BEGIN

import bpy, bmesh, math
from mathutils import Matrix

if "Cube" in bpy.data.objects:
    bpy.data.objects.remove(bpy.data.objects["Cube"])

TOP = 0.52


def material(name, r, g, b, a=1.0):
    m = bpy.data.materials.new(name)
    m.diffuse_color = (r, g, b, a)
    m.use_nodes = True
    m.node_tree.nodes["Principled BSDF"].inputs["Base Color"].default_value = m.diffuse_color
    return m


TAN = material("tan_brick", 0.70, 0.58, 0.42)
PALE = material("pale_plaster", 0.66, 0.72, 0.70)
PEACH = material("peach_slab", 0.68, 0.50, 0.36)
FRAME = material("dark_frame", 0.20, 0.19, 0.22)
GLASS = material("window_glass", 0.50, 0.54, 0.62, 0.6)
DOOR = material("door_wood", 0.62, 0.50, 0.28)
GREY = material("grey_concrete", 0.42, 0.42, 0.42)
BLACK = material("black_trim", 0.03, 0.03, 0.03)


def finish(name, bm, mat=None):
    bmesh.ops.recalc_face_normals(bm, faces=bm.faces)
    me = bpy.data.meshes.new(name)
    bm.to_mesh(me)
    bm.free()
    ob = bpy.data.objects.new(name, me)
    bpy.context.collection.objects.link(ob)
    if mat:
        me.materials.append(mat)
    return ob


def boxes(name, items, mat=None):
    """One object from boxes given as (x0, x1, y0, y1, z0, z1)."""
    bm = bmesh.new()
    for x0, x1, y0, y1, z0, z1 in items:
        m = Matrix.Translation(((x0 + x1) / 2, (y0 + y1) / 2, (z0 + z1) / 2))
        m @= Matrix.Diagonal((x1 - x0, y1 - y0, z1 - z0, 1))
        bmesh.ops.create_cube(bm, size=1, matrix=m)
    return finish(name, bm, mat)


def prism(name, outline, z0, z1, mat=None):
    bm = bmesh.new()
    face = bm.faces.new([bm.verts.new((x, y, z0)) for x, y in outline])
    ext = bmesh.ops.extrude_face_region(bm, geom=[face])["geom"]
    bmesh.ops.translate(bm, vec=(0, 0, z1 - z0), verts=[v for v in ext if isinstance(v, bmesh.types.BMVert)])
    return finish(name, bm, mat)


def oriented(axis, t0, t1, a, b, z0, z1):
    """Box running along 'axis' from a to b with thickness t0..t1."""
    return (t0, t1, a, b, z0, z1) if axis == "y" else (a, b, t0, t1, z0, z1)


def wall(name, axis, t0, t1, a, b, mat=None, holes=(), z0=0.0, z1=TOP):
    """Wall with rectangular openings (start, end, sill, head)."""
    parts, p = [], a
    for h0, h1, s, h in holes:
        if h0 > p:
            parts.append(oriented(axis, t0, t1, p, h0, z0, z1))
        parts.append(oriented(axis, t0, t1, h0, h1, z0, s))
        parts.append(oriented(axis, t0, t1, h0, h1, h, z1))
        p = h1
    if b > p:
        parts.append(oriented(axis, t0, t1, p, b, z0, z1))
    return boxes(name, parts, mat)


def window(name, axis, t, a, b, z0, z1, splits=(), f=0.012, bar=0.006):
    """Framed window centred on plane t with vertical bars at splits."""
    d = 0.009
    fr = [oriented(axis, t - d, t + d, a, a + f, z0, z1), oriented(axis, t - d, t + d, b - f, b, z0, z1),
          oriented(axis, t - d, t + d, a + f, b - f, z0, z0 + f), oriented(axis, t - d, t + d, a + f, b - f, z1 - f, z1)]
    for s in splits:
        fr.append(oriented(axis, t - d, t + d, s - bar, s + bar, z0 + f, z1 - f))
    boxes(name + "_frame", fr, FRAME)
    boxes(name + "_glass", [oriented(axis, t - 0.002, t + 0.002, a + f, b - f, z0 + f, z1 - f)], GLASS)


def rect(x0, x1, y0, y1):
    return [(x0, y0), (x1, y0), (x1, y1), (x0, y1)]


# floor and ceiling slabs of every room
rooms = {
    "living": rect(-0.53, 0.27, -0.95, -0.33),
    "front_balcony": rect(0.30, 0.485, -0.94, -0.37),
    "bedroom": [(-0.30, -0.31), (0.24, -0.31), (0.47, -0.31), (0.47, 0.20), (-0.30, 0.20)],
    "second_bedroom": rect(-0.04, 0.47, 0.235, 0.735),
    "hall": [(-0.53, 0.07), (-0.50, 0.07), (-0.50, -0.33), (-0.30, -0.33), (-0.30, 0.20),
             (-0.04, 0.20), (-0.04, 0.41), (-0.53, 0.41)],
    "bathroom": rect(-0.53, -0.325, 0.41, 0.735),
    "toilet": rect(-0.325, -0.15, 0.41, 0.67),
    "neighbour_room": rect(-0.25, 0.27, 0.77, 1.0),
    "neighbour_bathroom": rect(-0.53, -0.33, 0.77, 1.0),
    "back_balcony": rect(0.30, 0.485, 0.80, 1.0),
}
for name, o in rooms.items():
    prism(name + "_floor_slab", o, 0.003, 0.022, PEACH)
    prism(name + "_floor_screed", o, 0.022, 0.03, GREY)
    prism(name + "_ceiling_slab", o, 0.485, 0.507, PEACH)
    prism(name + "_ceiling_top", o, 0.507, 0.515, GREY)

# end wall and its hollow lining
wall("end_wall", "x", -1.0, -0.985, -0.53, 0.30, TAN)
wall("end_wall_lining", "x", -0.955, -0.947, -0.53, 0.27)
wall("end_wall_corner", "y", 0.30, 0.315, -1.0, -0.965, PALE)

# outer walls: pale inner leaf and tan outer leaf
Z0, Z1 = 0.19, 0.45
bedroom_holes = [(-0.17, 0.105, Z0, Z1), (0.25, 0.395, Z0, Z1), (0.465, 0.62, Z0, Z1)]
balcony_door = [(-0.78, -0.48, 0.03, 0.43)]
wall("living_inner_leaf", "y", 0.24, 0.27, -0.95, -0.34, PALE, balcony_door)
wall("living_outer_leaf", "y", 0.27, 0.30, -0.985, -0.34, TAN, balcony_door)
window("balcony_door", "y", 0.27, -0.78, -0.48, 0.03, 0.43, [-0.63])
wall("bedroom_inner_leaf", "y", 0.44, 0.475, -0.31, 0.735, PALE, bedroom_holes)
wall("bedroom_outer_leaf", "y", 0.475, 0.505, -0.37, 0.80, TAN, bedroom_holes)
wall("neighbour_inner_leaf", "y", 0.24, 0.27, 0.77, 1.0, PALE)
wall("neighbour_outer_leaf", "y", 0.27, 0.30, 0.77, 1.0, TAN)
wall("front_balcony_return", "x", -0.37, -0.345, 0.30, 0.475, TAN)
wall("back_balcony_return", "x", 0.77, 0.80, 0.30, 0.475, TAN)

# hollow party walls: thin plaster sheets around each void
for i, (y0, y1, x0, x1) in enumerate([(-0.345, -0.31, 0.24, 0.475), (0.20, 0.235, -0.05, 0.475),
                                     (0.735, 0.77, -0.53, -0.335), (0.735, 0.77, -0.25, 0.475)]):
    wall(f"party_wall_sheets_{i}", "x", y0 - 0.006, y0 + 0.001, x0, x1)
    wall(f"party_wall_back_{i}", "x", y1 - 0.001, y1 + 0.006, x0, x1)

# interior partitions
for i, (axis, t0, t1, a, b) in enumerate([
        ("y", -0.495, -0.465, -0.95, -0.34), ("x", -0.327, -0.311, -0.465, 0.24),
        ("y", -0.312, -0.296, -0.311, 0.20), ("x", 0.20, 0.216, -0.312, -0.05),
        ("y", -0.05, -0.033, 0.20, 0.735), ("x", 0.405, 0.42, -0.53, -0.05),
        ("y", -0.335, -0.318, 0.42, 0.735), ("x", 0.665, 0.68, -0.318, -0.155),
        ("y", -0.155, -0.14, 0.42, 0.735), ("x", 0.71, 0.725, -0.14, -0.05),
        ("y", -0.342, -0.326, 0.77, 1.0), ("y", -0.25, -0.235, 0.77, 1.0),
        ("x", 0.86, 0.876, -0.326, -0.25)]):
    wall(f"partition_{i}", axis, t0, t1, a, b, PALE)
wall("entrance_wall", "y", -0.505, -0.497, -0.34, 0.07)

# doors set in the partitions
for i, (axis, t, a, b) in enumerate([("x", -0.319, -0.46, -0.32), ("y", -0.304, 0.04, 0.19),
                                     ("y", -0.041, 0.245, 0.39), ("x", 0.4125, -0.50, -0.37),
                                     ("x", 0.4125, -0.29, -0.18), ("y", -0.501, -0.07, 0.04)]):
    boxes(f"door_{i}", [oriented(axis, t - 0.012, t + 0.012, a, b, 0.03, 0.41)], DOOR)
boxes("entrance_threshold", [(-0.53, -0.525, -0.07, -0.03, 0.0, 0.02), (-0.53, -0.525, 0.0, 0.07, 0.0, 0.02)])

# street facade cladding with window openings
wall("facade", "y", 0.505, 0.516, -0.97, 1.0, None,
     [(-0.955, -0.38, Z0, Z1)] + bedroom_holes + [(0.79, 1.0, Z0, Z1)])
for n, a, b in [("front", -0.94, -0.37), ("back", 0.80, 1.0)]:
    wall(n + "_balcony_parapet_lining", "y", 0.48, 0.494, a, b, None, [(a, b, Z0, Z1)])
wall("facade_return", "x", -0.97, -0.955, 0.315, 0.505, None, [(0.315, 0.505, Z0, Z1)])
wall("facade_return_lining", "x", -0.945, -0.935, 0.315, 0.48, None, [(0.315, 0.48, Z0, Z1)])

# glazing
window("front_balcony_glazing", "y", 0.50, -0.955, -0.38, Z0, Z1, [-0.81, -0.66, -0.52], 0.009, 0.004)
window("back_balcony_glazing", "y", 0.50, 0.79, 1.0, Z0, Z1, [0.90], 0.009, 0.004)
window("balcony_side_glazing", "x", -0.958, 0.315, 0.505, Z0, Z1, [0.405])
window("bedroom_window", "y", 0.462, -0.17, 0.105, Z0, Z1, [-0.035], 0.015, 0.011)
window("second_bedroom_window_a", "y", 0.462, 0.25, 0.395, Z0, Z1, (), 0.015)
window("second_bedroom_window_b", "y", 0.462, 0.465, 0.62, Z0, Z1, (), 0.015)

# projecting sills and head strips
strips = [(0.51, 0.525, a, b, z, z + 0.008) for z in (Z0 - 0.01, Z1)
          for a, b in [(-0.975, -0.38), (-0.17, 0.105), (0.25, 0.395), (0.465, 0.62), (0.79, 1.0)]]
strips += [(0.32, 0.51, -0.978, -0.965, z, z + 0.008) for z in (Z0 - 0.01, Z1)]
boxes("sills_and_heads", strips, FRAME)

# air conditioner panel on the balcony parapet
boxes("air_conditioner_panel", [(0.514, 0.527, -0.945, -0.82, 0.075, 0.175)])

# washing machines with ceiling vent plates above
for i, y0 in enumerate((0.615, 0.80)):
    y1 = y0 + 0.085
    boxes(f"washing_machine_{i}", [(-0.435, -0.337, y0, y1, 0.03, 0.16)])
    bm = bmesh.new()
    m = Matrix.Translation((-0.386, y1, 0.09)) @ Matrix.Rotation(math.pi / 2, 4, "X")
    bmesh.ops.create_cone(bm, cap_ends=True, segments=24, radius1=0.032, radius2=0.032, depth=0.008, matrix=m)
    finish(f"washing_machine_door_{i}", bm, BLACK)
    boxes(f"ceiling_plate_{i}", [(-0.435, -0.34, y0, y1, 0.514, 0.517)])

END

Give again, word for word, the lines of the listing, starting at its first line and ending with the line containing "m.use_nodes = True".

import bpy, bmesh, math
from mathutils import Matrix

if "Cube" in bpy.data.objects:
    bpy.data.objects.remove(bpy.data.objects["Cube"])

TOP = 0.52


def material(name, r, g, b, a=1.0):
    m = bpy.data.materials.new(name)
    m.diffuse_color = (r, g, b, a)
    m.use_nodes = True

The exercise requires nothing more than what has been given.